[Rendered images with source text]
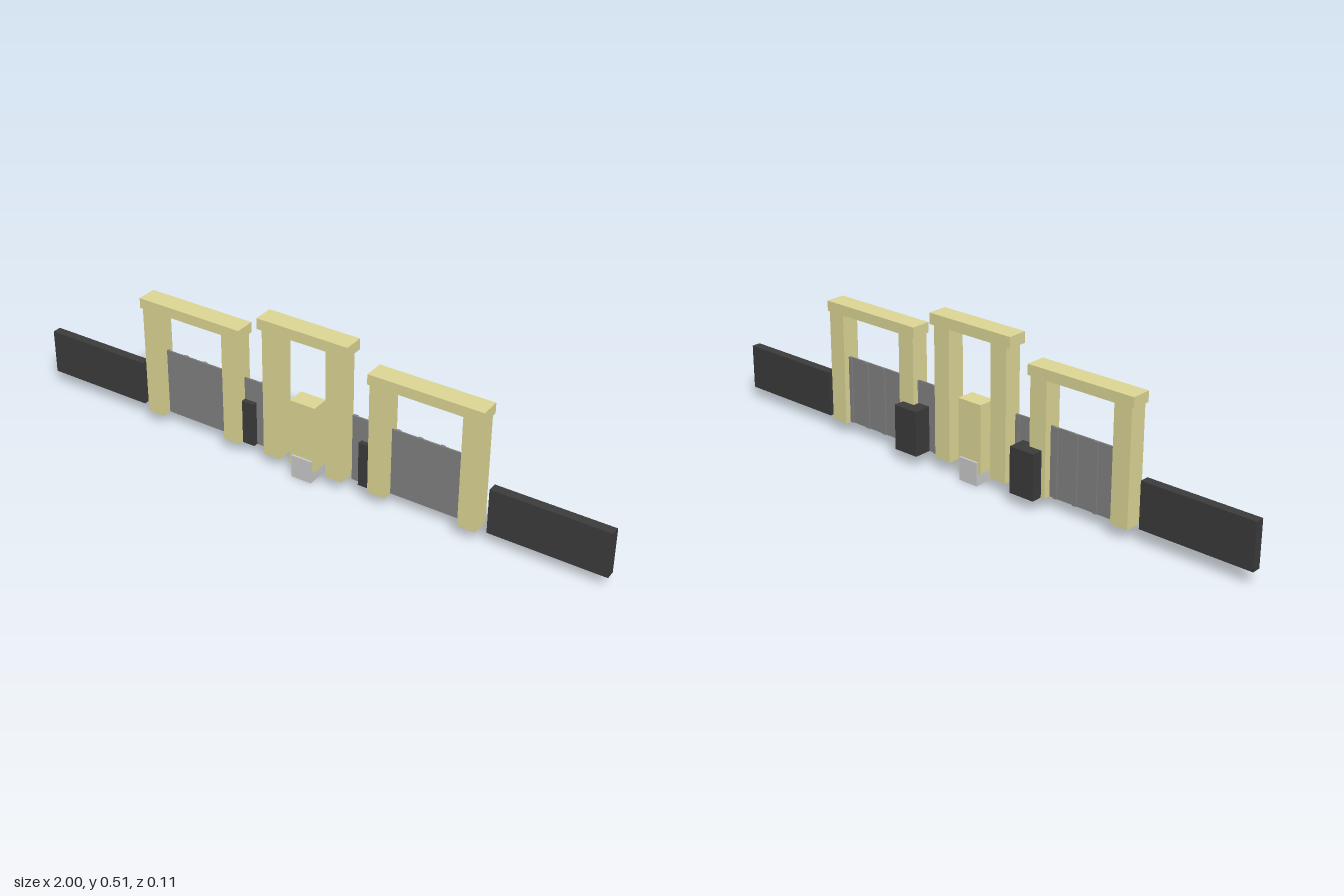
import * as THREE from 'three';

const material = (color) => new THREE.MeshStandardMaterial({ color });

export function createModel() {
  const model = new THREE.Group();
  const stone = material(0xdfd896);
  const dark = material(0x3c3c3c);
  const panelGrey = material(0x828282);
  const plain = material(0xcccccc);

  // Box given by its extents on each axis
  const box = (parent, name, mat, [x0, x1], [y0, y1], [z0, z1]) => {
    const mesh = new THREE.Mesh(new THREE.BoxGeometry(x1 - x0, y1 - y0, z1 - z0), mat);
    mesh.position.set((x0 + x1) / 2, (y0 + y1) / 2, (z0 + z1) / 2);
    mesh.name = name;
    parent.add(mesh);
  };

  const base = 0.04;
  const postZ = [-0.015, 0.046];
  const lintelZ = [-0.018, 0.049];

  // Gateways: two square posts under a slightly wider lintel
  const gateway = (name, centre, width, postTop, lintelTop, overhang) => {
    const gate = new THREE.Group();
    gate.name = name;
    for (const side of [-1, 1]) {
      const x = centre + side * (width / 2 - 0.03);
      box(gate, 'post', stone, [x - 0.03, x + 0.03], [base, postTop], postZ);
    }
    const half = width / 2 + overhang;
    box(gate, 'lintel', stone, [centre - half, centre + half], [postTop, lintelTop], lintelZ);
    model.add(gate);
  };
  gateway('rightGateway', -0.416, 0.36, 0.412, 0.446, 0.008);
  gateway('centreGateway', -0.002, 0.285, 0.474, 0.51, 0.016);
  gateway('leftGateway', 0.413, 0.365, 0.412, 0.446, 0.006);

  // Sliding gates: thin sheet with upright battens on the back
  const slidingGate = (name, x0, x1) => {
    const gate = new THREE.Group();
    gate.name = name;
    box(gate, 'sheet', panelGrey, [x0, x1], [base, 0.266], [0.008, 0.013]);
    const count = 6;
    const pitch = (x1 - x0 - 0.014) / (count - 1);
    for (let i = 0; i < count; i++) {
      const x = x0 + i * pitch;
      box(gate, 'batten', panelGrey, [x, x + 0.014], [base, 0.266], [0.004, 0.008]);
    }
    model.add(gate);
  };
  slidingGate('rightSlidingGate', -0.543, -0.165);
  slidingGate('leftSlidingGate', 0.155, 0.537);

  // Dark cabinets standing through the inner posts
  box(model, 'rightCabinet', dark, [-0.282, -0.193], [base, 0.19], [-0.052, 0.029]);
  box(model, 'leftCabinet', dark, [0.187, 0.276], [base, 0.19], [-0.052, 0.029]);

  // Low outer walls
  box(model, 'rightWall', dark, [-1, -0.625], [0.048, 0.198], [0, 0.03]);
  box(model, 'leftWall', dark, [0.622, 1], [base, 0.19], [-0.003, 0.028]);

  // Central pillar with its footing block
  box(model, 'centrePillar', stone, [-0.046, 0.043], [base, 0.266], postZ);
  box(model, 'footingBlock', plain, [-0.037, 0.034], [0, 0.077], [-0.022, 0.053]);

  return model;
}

▸ **Instructions for the task**
The range runs from the line with "[base, 0.266], postZ);" to the last line of the entries above, both included. Restate it word for word.

▸ **Completed exercise**
  box(model, 'centrePillar', stone, [-0.046, 0.043], [base, 0.266], postZ);
  box(model, 'footingBlock', plain, [-0.037, 0.034], [0, 0.077], [-0.022, 0.053]);

  return model;
}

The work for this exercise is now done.